Start of Task input

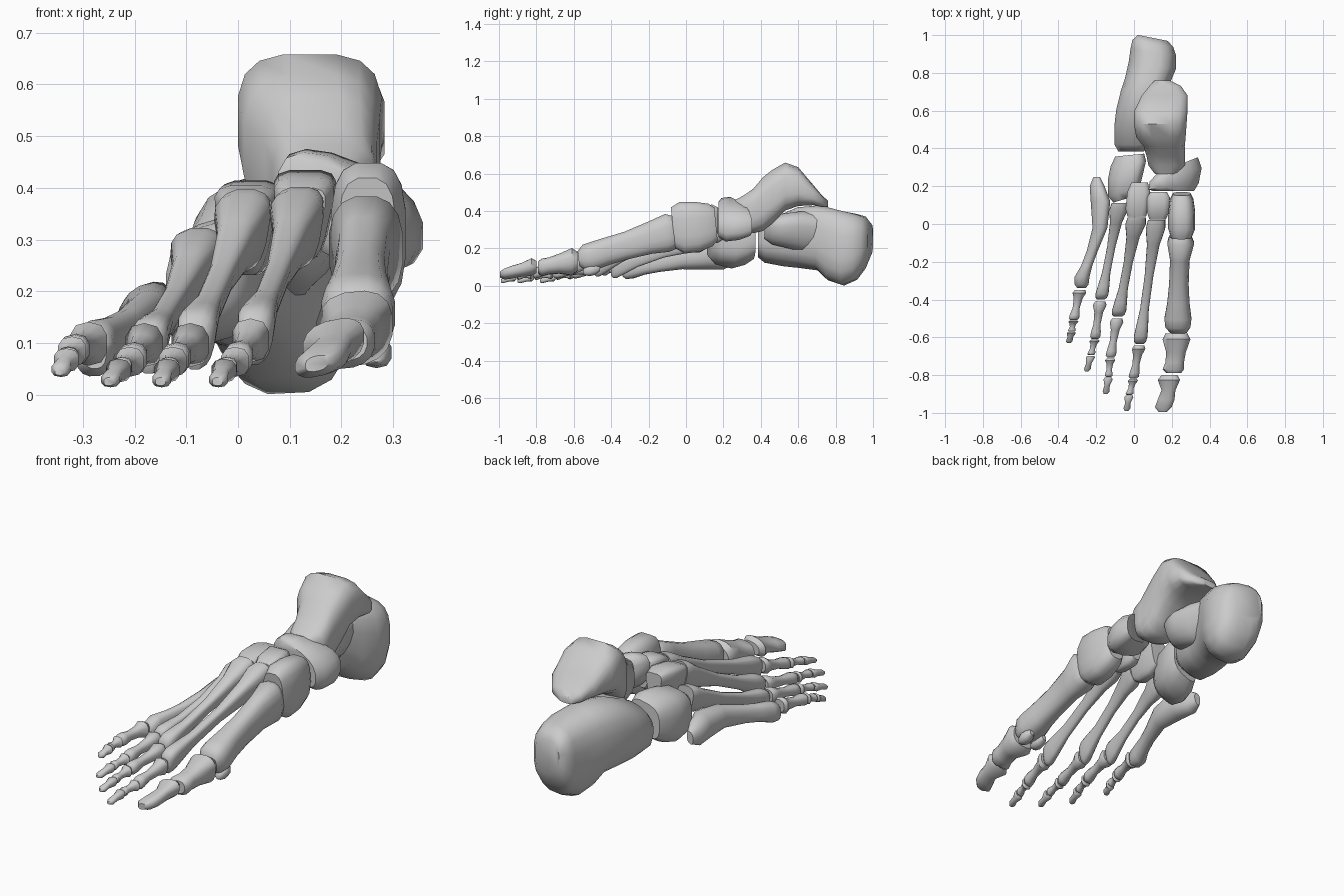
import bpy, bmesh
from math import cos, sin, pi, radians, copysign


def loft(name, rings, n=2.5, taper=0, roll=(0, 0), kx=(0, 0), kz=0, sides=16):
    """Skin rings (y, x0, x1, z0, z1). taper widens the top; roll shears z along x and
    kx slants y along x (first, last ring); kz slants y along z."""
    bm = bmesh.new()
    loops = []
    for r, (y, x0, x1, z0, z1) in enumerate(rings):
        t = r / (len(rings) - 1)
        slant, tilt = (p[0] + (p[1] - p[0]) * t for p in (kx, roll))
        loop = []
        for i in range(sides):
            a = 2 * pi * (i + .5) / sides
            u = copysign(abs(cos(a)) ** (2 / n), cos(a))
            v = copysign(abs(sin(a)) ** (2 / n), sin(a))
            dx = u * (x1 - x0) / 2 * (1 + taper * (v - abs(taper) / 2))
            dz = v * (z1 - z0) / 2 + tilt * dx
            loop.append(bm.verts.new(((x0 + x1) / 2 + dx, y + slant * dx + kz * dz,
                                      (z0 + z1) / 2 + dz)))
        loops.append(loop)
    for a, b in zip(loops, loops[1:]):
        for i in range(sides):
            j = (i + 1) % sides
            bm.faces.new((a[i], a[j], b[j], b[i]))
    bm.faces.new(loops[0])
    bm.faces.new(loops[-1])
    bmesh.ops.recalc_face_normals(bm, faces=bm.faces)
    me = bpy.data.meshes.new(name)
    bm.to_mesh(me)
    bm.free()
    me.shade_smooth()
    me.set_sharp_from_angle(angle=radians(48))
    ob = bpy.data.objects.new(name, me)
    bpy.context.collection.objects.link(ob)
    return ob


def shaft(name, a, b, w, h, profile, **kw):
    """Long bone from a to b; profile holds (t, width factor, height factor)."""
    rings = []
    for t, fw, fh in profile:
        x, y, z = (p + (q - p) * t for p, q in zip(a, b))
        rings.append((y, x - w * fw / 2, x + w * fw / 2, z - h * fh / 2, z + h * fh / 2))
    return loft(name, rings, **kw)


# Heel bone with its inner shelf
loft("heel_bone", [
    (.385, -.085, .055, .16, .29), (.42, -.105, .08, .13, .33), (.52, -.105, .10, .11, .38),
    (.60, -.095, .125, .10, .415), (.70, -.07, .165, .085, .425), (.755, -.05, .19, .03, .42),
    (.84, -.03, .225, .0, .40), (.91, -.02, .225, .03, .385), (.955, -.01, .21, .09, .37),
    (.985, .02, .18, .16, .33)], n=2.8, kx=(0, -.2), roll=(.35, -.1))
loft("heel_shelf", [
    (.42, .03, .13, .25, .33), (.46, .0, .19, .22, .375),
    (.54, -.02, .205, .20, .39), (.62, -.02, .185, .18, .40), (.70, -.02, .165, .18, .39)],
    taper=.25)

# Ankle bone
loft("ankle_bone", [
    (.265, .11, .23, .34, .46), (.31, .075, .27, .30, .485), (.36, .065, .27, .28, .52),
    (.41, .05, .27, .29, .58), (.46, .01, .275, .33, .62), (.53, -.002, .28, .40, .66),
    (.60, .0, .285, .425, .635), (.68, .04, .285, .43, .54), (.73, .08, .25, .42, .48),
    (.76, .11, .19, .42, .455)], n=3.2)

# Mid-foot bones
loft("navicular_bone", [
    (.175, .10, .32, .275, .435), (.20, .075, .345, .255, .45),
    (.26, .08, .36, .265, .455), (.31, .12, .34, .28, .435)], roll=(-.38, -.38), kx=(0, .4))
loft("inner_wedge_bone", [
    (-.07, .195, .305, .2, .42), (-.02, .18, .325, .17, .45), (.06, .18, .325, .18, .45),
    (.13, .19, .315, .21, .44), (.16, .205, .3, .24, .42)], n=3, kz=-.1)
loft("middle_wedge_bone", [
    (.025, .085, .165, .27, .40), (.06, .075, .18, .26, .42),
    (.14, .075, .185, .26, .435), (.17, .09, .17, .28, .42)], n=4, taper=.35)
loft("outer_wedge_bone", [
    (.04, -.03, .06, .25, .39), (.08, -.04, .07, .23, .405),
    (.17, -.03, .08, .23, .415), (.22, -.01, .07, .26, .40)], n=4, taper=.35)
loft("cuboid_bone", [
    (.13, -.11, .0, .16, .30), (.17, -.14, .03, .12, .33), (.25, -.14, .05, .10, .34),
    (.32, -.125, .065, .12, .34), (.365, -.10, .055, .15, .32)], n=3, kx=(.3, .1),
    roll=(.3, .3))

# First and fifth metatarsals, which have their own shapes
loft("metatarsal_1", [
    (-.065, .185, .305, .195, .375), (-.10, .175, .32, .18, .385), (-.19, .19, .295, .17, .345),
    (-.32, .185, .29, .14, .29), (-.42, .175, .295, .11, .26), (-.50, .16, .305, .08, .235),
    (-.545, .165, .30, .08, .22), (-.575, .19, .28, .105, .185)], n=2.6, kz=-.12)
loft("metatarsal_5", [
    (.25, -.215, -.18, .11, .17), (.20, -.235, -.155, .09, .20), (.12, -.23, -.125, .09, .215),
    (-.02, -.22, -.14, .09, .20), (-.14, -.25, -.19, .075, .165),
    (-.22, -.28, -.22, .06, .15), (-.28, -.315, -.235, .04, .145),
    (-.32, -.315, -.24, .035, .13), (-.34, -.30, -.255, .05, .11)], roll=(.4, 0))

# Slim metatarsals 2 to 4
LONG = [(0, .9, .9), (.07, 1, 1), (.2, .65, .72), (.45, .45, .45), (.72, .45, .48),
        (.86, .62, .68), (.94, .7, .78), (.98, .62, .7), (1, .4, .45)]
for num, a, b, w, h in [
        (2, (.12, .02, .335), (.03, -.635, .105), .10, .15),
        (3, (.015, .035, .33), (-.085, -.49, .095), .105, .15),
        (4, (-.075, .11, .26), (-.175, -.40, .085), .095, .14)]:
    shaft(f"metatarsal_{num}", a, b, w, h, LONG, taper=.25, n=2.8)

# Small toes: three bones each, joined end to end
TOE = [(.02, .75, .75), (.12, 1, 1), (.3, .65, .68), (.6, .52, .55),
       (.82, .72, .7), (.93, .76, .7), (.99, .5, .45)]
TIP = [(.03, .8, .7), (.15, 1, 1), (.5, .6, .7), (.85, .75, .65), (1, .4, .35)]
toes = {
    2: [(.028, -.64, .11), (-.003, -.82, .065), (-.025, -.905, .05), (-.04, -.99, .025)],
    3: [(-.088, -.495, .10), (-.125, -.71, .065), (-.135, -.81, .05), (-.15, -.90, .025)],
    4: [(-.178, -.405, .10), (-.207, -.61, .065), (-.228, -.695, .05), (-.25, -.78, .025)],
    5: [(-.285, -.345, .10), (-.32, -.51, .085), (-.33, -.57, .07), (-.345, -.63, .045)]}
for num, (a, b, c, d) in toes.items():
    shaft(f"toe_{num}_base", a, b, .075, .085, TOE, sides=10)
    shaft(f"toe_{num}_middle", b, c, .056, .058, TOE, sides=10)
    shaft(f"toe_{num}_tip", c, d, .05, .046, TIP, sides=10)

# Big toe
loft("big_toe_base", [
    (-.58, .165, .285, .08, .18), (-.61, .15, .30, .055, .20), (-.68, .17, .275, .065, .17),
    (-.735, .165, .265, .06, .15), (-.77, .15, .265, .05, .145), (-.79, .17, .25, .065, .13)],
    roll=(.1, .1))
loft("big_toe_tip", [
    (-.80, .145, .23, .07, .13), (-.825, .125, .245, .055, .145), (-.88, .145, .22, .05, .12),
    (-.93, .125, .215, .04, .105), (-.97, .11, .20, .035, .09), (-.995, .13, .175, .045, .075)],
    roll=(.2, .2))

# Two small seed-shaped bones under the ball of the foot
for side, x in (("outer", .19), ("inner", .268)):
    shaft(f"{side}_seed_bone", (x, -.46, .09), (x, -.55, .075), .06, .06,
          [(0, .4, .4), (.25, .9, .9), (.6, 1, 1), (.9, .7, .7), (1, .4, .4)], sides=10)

End of Task input

## How to complete this task
Lines that contain "roll" should be pulled from the entries above and reported.

## Exercise response
def loft(name, rings, n=2.5, taper=0, roll=(0, 0), kx=(0, 0), kz=0, sides=16):
    """Skin rings (y, x0, x1, z0, z1). taper widens the top; roll shears z along x and
        slant, tilt = (p[0] + (p[1] - p[0]) * t for p in (kx, roll))
    (.985, .02, .18, .16, .33)], n=2.8, kx=(0, -.2), roll=(.35, -.1))
    (.26, .08, .36, .265, .455), (.31, .12, .34, .28, .435)], roll=(-.38, -.38), kx=(0, .4))
    roll=(.3, .3))
    (-.32, -.315, -.24, .035, .13), (-.34, -.30, -.255, .05, .11)], roll=(.4, 0))
    roll=(.1, .1))
    roll=(.2, .2))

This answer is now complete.